Every car owner wants their auto to be at the peak of its shape and performance. That’s why they make sure that every part of it is properly checked; from the engines to brakes and especially to the thing that makes cars move: the wheels.
We all know that the way you drive contributes significantly to the life of your tyres. But a serious question that every car owners might ask: how long should tyres last? How do I keep my tyres in good shape? While you can extend your tyre lifespan by avoiding burnouts, there are other effective measures you can put in place.
What Does A Healthy Tyre Look Like?
In a healthy tyre, you will find a good visible tread, with wear spread evenly over the surface. A good tyre will not have any visible cracks or crazing on the side wall or in the tread grooves.
Do I Need To Replace My Tyres?
A simple method to determine whether your tyre is due for a change is to check the depth of the tread. There is a tread indicator built into all car tyres, which is moulded across the tyre, towards the base of the grooves of the tread. If the tread is worn down close to the indicator, or the tread is less than 2mm, it is approaching the legal limit. Hence, the tyre is due for a change. In this condition, the tyre will perform less efficiently, especially when the weather is wet.
During servicing your local mechanic will check the state of your tyres. If in any doubt, ask!
How Long Should Tyres Last?
It is impossible to determine on how long should tyres last before wearing out – no exact number of months or years. There are just too many variables. The most popular warranty span adopted by several tyre manufacturers is five years for manufacturing and material defects, although experts believe that tyres should not be used for more than six years. This is due to the accumulated effects of elements like sunlight, air, and water which wears the rubber present in the tyres, thus taking its elasticity away.
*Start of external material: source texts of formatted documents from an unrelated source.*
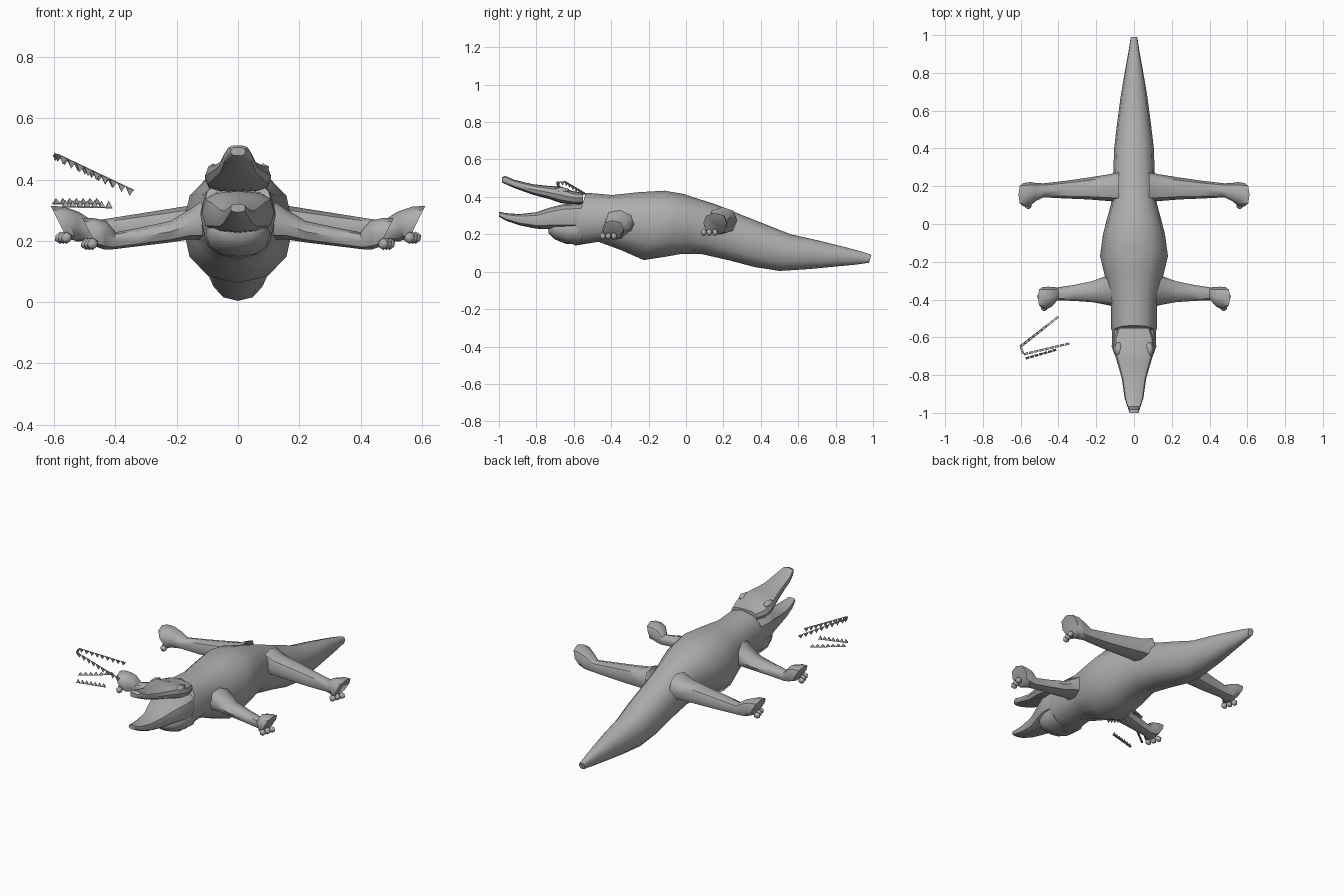
import bpy, bmesh, math
from mathutils import Vector

skin = bpy.data.materials.new("grey_skin")
skin.diffuse_color = (0.42, 0.42, 0.42, 1)


def finish(name, bm, smooth=True, angle=50):
    bmesh.ops.recalc_face_normals(bm, faces=bm.faces)
    me = bpy.data.meshes.new(name)
    bm.to_mesh(me)
    bm.free()
    me.materials.append(skin)
    ob = bpy.data.objects.new(name, me)
    bpy.context.collection.objects.link(ob)
    if smooth:
        bpy.ops.object.select_all(action='DESELECT')
        ob.select_set(True)
        bpy.context.view_layer.objects.active = ob
        bpy.ops.object.shade_smooth_by_angle(angle=math.radians(angle))
    return ob


def unit_ring(n, power):
    # rounded-box outline, power 1 is an ellipse and lower is boxier
    pts = []
    for i in range(n):
        a = 2 * math.pi * i / n
        c, s = math.cos(a), math.sin(a)
        pts.append((math.copysign(abs(c) ** power, c), math.copysign(abs(s) ** power, s)))
    return pts


def skin_rings(bm, rings, cap_start=True, cap_end=True):
    vs = [[bm.verts.new(p) for p in r] for r in rings]
    for a, b in zip(vs, vs[1:]):
        n = len(a)
        for i in range(n):
            bm.faces.new((a[i], a[(i + 1) % n], b[(i + 1) % n], b[i]))
    if cap_start:
        bm.faces.new(vs[0])
    if cap_end:
        bm.faces.new(vs[-1])


def trunk(name, sections, n=12, power=0.9, angle=50, lean=0.0):
    # sections along y: (y, half width, bottom, top); lean shifts y with height
    bm = bmesh.new()
    rings = []
    for y, w, lo, hi in sections:
        mid, h = (lo + hi) / 2, (hi - lo) / 2
        rings.append([(w * c, y + lean * h * s, mid + h * s) for c, s in unit_ring(n, power)])
    skin_rings(bm, rings)
    return finish(name, bm, angle=angle)


def limb(name, side, sections, n=8):
    # sections along x: (x, y centre, y radius, bottom, top, tilt)
    bm = bmesh.new()
    rings = []
    for x, y, r, lo, hi, tilt in sections:
        mid, h = (lo + hi) / 2, (hi - lo) / 2
        rings.append([(side * (x + tilt * h * s), y + r * c, mid + h * s)
                      for c, s in unit_ring(n, 0.85)])
    skin_rings(bm, rings, cap_start=False)
    return finish(name, bm)


# body and tail in one tapering trunk
trunk("body_and_tail", [
    (-0.575, 0.115, 0.16, 0.42), (-0.55, 0.122, 0.14, 0.42), (-0.43, 0.122, 0.16, 0.41),
    (-0.30, 0.148, 0.115, 0.425), (-0.17, 0.18, 0.062, 0.433), (-0.06, 0.165, 0.08, 0.415),
    (0.02, 0.145, 0.095, 0.39), (0.12, 0.118, 0.095, 0.36), (0.27, 0.11, 0.06, 0.30),
    (0.40, 0.105, 0.025, 0.25), (0.53, 0.09, 0.004, 0.20), (0.68, 0.07, 0.014, 0.168),
    (0.82, 0.046, 0.028, 0.135), (0.92, 0.028, 0.038, 0.11), (0.985, 0.018, 0.048, 0.09)],
    lean=0.6 * 0.5)

# jaws and throat
trunk("upper_jaw", [
    (-0.985, 0.024, 0.478, 0.505), (-0.965, 0.036, 0.468, 0.512), (-0.92, 0.050, 0.448, 0.492),
    (-0.82, 0.064, 0.412, 0.468), (-0.73, 0.090, 0.388, 0.458), (-0.67, 0.108, 0.367, 0.456),
    (-0.61, 0.106, 0.360, 0.432), (-0.55, 0.085, 0.362, 0.422)], power=0.7, angle=40)
trunk("lower_jaw", [
    (-1.0, 0.024, 0.294, 0.320), (-0.96, 0.036, 0.272, 0.313), (-0.89, 0.050, 0.248, 0.308),
    (-0.80, 0.066, 0.230, 0.318), (-0.72, 0.092, 0.226, 0.345), (-0.65, 0.118, 0.222, 0.362),
    (-0.56, 0.115, 0.22, 0.366)], power=0.7, angle=40)
trunk("throat", [
    (-0.735, 0.045, 0.205, 0.25), (-0.70, 0.085, 0.172, 0.28), (-0.64, 0.105, 0.148, 0.30),
    (-0.56, 0.11, 0.145, 0.30)])

# brow ridges, legs and feet on both sides
for side, tag in ((1, "right"), (-1, "left")):
    bm = bmesh.new()
    bmesh.ops.create_icosphere(bm, subdivisions=1, radius=1)
    for v in bm.verts:
        v.co = Vector((side * 0.082 + v.co.x * 0.022, -0.665 + v.co.y * 0.045,
                       0.433 + v.co.z * 0.02))
    finish("brow_" + tag, bm)

    limb("front_leg_" + tag, side, [
        (0.10, -0.35, 0.088, 0.20, 0.345, 0), (0.155, -0.352, 0.074, 0.205, 0.305, 0),
        (0.22, -0.358, 0.056, 0.195, 0.265, 0), (0.32, -0.365, 0.042, 0.183, 0.243, 0),
        (0.405, -0.37, 0.034, 0.172, 0.228, -0.2), (0.435, -0.385, 0.052, 0.172, 0.265, -0.1),
        (0.455, -0.39, 0.058, 0.172, 0.275, 0.35), (0.485, -0.39, 0.056, 0.180, 0.275, 0.5)])
    limb("hind_leg_" + tag, side, [
        (0.08, 0.195, 0.078, 0.20, 0.345, 0), (0.14, 0.192, 0.070, 0.205, 0.318, 0),
        (0.24, 0.188, 0.058, 0.20, 0.302, 0), (0.36, 0.182, 0.047, 0.198, 0.283, 0),
        (0.48, 0.178, 0.037, 0.200, 0.265, -0.2), (0.525, 0.168, 0.050, 0.198, 0.295, -0.1),
        (0.55, 0.158, 0.064, 0.200, 0.312, 0.35), (0.585, 0.155, 0.062, 0.208, 0.314, 0.5)])

    # small toes under each foot
    for foot, x, y0, z in (("front", 0.475, -0.40, 0.19), ("hind", 0.56, 0.14, 0.21)):
        bm = bmesh.new()
        for i in range(3):
            made = bmesh.ops.create_icosphere(bm, subdivisions=1, radius=1)["verts"]
            for v in made:
                v.co = Vector((side * (x + 0.01 * i) + v.co.x * 0.02,
                               y0 - 0.045 + 0.03 * i + v.co.y * 0.017,
                               z + v.co.z * 0.02))
        finish(foot + "_toes_" + tag, bm)


def teeth(name, start, end, count, drop):
    # row of pointed pyramids on a thin gum strip, set apart beside the head
    a, b = Vector(start), Vector(end)
    along = (b - a) / count
    d = along.normalized()
    out = d.cross(Vector((0, 0, 1))).normalized() * 0.006
    bm = bmesh.new()
    for i in range(count):
        c = a + along * (i + 0.5)
        half = along * 0.42
        base = [bm.verts.new(p) for p in (c - half - out, c + half - out, c + half + out, c - half + out)]
        tip = bm.verts.new(c + Vector((0, 0, drop)))
        bm.faces.new(base)
        for k in range(4):
            bm.faces.new((base[k], base[(k + 1) % 4], tip))
    strip = Vector((0, 0, -math.copysign(0.003, drop)))
    bm.faces.new([bm.verts.new(p) for p in (a, b, b + strip, a + strip)])
    finish(name, bm, smooth=False)


teeth("upper_teeth_near", (-0.585, -0.69, 0.48), (-0.34, -0.632, 0.364), 9, -0.024)
teeth("upper_teeth_far", (-0.60, -0.65, 0.485), (-0.40, -0.49, 0.39), 9, -0.022)
teeth("lower_teeth_near", (-0.575, -0.712, 0.312), (-0.41, -0.665, 0.309), 7, 0.022)
teeth("lower_teeth_far", (-0.605, -0.65, 0.322), (-0.45, -0.53, 0.322), 7, 0.018)
teeth("front_teeth", (-0.60, -0.65, 0.48), (-0.585, -0.69, 0.48), 2, -0.02)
How many kilometres should a car tyre last? The average distance a car tyre should travel before being due for replacement is 40,000 km according the the NRMA, although some tyres may travel twice as far. In addition to the distance travelled, other contributory factors to the wearing of a tyre include the age, climatic conditions, and driving style.
How Can I Extend My Car Tyre Lifespan?
In tyres, the chances of wear and tear are significantly increased by the following:
- Bad driving. Burnouts, fast cornering and braking, and other unusual driving tricks will contribute to the wearing and tearing of your tyres. Driving at high speeds increases heat in your tyres, and ultimately wear them out.
- Travelling longer distance. Frequent long distance driving without periodic tyre maintenance can hurt your tyre.
- Not rotating tyres. Tyres wear faster placed at the front of the car vs the rear because of the steering movement. The best way to avoid this is to rotate the tyres’ positions, such that no tire stays too long at the front wheel.
- Irregular Tyre pressures. Low or high tyre pressures wear your tyres unevenly. Regularly check the pressure in your tyres with your own gauge.
- Overloading – Putting excess loads on the tyres wear them down faster.
Car Maintenance & Tyre Lifespan
Your tyres will last longer when you engage in proper maintenance of the car. For instance, when you park your car under a shed, the UV rays coming from the sun are blocked from reaching the rubber in your tyre. Likewise, ensure that the tyres are wearing similarly. If not, rotate them, including the full-sized spare. Switch the front tyres for the rear tyres, and vice-versa, after every 10,000 km. You should also get a wheel alignment done when purchasing new tires or if the front tyres wear unevenly.
Good driving habits and car care will extend your car tyre lifespan and save you money!